Filters- Light and Shadow- Drop Shadow
A drop shadow adds depth to your image by adding a shadow between layers. The shadow itself is a new layer. On layers near the edge of the image, it may expand the canvas size. To fix this just use Image- Canvas size and change it back to your original image size. If you need to move a layer and its shadow, link them together in the Layers tab, then just select one layer to move and the other will follow.
Right click on desired layer in layer dock- Add Layer Mask
This tool lets you hide or “mask” part of a layer. When you add a layer mask you will see a second box appear on the layer in the layer tab. Select the second box and begin painting the picture with black and white. Black makes that part of the layer invisible while white makes it visible again. This is a good way to cut a layer without losing the image data, like you would using the Eraser tool. When you want to move the layer, make sure you click the first box in the Layers tab, or you will move the layer mask instead. You can also right click the layer and select “Apply layer mask” when you are satisfied with your mask of the layer. It is also fun to play with gradients on the layer mask to make something fade away slowly. (See Gradient tool below.)
Select tool, Ctrl + click where you want to copy from.
Sometimes you get a picture that is really nice except for an unwanted person or item. If you have a generic background, you can use the clone stamp to cover the unwanted item. I recommend duplicating the layer before you begin using the clone stamp. Ctrl + click where you want to copy from, then start stamping over the area you want to cover with it. Remember that each click will reset to the reference point you defined.
To use the gradient tool you need to first select the starting and ending colors with the color swatches at the bottom of the toolbox. Select a blank layer from the Layers tab, then click and drag where you want the gradient to start and stop. The Tool Options tab will let you change the rate of change from one color to the other with the Offset slider. You can also change the type of gradient with the Shape drop down menu. By doing a black and white gradient on a layer mask, the layer fades gradually into nothing.

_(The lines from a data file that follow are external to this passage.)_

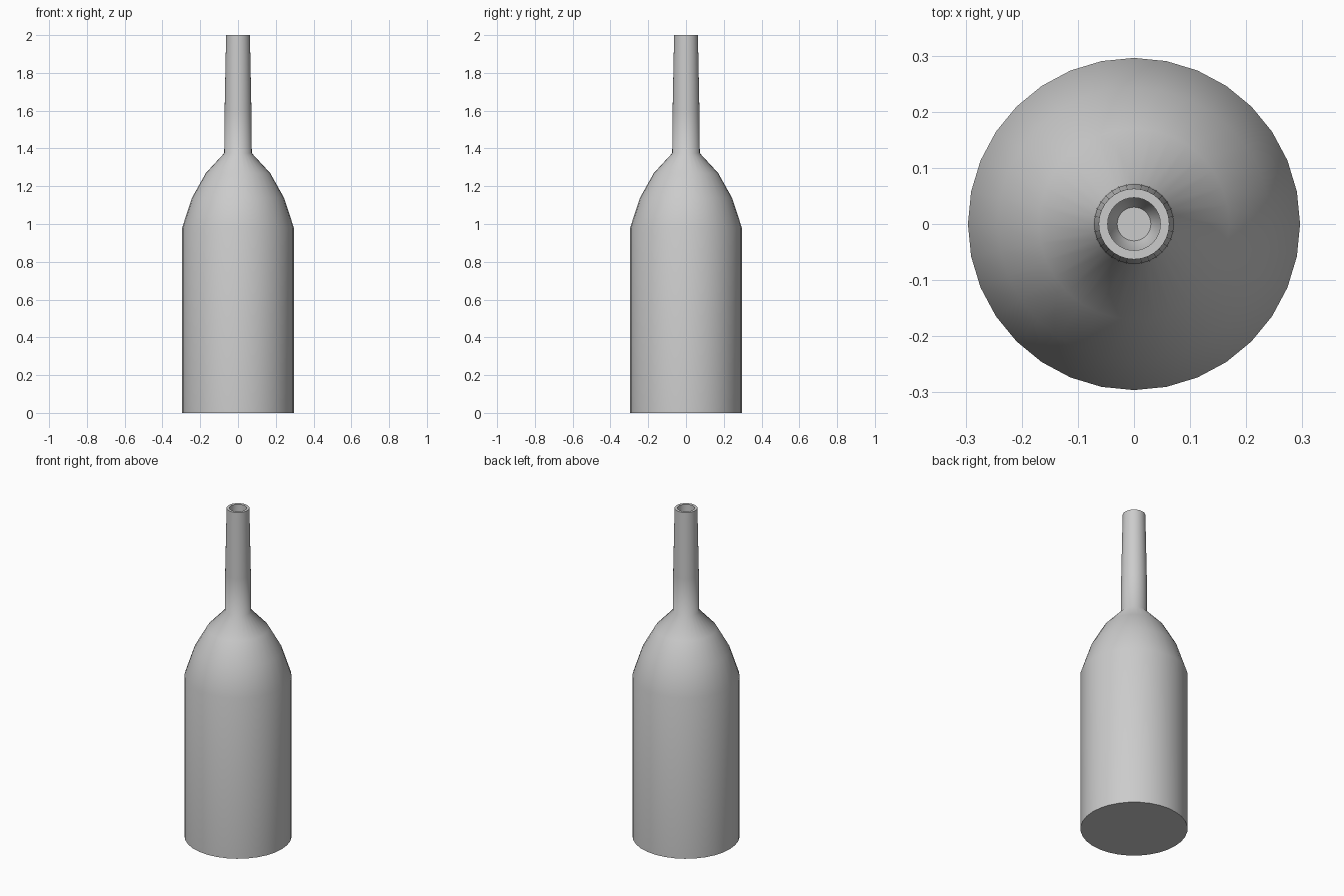
import bpy, bmesh, math

if "Cube" in bpy.data.objects:
    bpy.data.objects.remove(bpy.data.objects["Cube"])

SIDES = 32

# Lathe profile (radius, height): base, body, shoulder, neck, rim, neck bore
profile = [
    (0.296, 0.0), (0.296, 0.98),
    (0.243, 1.14), (0.17, 1.27), (0.073, 1.375),
    (0.071, 1.6), (0.063, 2.0),
    (0.047, 2.0), (0.047, 1.44), (0.03, 1.405),
]


def lathe(name, points, sides):
    bm = bmesh.new()
    rings = []
    for r, z in points:
        rings.append([bm.verts.new((r * math.cos(2 * math.pi * i / sides),
                                    r * math.sin(2 * math.pi * i / sides), z))
                      for i in range(sides)])
    for a, b in zip(rings, rings[1:]):
        for i in range(sides):
            j = (i + 1) % sides
            bm.faces.new((a[i], a[j], b[j], b[i]))
    # Close the base and the bottom of the bore
    bm.faces.new(rings[0][::-1])
    bm.faces.new(rings[-1])
    bmesh.ops.recalc_face_normals(bm, faces=bm.faces)
    mesh = bpy.data.meshes.new(name)
    bm.to_mesh(mesh)
    bm.free()
    obj = bpy.data.objects.new(name, mesh)
    bpy.context.collection.objects.link(obj)
    return obj


# Bottle, smooth round surface with sharp base and rim
bottle = lathe("bottle", profile, SIDES)
bpy.context.view_layer.objects.active = bottle
bottle.select_set(True)
bpy.ops.object.shade_smooth_by_angle(angle=math.radians(60))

Select the text tool and click anywhere on your image. A cursor and toolbox will appear on the image. The Tool Options tab, will let you tweak your font, color, leading, kerning, etc... To move a text layer after your initial entry of text, click the move tool, then the text layer in the Layers tab. Next click in the work area and use the arrow keys to nudge the text around until it is where you want it. To edit a text layer, select the text tool and double click the thumbnail in the Layers tab. If you add effects to a text layer, then need to edit the text, you will have to redo the other effects afterward. The text tool is much better in GIMP 2.8 than in past versions.
Trouble SpotsLayer vs Image

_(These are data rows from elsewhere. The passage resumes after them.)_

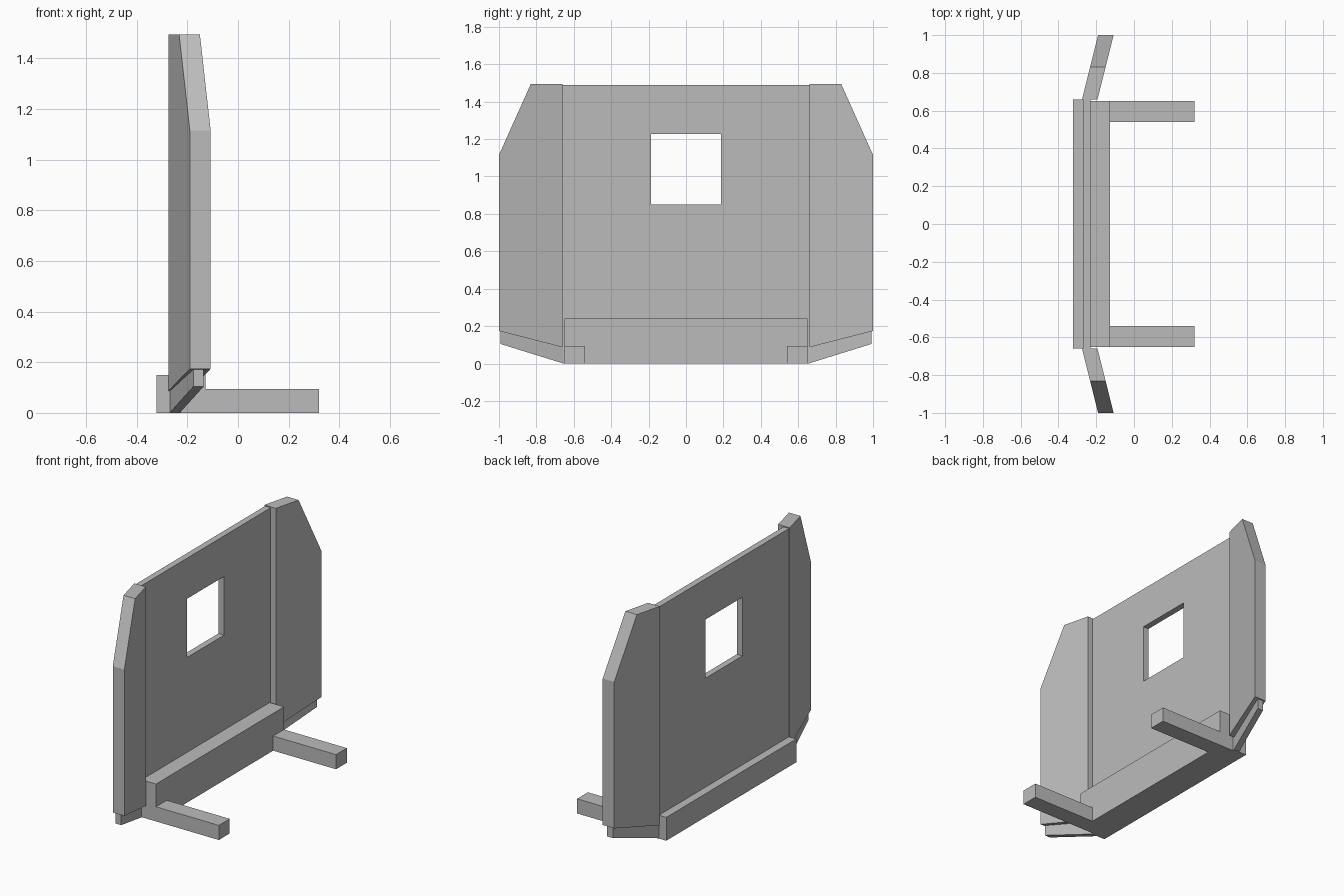
import bpy
import bmesh

cube = bpy.data.objects.get("Cube")
if cube:
    bpy.data.objects.remove(cube, do_unlink=True)

grey = bpy.data.materials.new("plain grey")
grey.use_nodes = True
colour = (0.5, 0.5, 0.5, 1)
grey.diffuse_color = colour
grey.node_tree.nodes["Principled BSDF"].inputs["Base Color"].default_value = colour


def finish(name, bm):
    bmesh.ops.recalc_face_normals(bm, faces=bm.faces)
    mesh = bpy.data.meshes.new(name)
    bm.to_mesh(mesh)
    bm.free()
    mesh.materials.append(grey)
    obj = bpy.data.objects.new(name, mesh)
    bpy.context.collection.objects.link(obj)
    return obj


def thicken(bm, faces, depth):
    """Extrude flat faces along x into a solid."""
    grown = bmesh.ops.extrude_face_region(bm, geom=faces, use_keep_orig=True)["geom"]
    verts = [v for v in grown if isinstance(v, bmesh.types.BMVert)]
    bmesh.ops.translate(bm, verts=verts, vec=(depth, 0, 0))


def slab(name, outline, x_at, depth):
    """Solid from a (y, z) outline, with its back face placed by x_at(y)."""
    bm = bmesh.new()
    face = bm.faces.new([bm.verts.new((x_at(abs(y)), y, z)) for y, z in outline])
    thicken(bm, [face], depth)
    return finish(name, bm)


def box(name, x0, x1, y0, y1, z0, z1):
    outline = [(y0, z0), (y1, z0), (y1, z1), (y0, z1)]
    return slab(name, outline, lambda y: x0, x1 - x0)


# Main panel: a grid of faces with the middle one left open as the window
bm = bmesh.new()
ys = (-0.66, -0.187, 0.187, 0.66)
zs = (0, 0.85, 1.227, 1.488)
grid = [[bm.verts.new((-0.27, y, z)) for z in zs] for y in ys]
cells = []
for i in range(3):
    for j in range(3):
        if (i, j) != (1, 1):
            cells.append(bm.faces.new((grid[i][j], grid[i + 1][j],
                                       grid[i + 1][j + 1], grid[i][j + 1])))
thicken(bm, cells, 0.04)
# Merge the coplanar cells above and below the window
seams = [e for e in bm.edges if len(e.link_faces) == 2
         and e.calc_face_angle(1) < 0.01
         and abs(e.verts[0].co.y - e.verts[1].co.y) < 0.001]
bmesh.ops.dissolve_edges(bm, edges=seams, use_verts=False)
finish("main_panel", bm)

# Base beams
box("rear_beam", -0.322, -0.27, -0.66, 0.66, 0, 0.15)
box("front_beam", -0.23, -0.128, -0.65, 0.65, 0, 0.24)

# Angled wings, their lower strips and the feet on both sides
for side, s in (("left", 1), ("right", -1)):
    wing = [(0.66, 0.087), (1.0, 0.174), (1.0, 1.115), (0.83, 1.494), (0.66, 1.494)]
    slab(side + "_wing", [(s * y, z) for y, z in wing],
         lambda y: -0.275 + (y - 0.66) * 0.25, 0.082)
    strip = [(0.655, 0), (0.993, 0.105), (0.993, 0.172), (0.655, 0.087)]
    slab(side + "_wing_strip", [(s * y, z) for y, z in strip],
         lambda y: -0.27 + (y - 0.655) * 0.28, 0.04)
    box(side + "_foot", -0.128, 0.319, s * 0.54, s * 0.65, 0, 0.094)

These two menu items are right next to each other, and are nearly identical when opened, make sure you are using layer when you want to affect a layer, and image when you want to affect the image.
Are you on the right layer?
Sometimes you try to do an action and nothing happens, this is usually because the wrong layer is selected in the Layers tab. Or you need to anchor a floating selection by right-clicking the floating selection in the Layers tab and selecting “New Layer.”
Layer vs Layer Mask
This one has bitten me more than once. I will go to fix a Layer Mask and end up painting the layer, or I will move the layer mask when I meant to move the layer. Ctrl + z is the best way to undo these actions. If you go too far, Ctrl+y will redo the action you just undid.
Please re-read the Text tool entry, moving and editing text layers that already exist can be frustrating if you don't select them correctly. As of version 2.8.0 the text tool allows you to adjust each letter independently, so you can have multiple styles of text in the same text layer.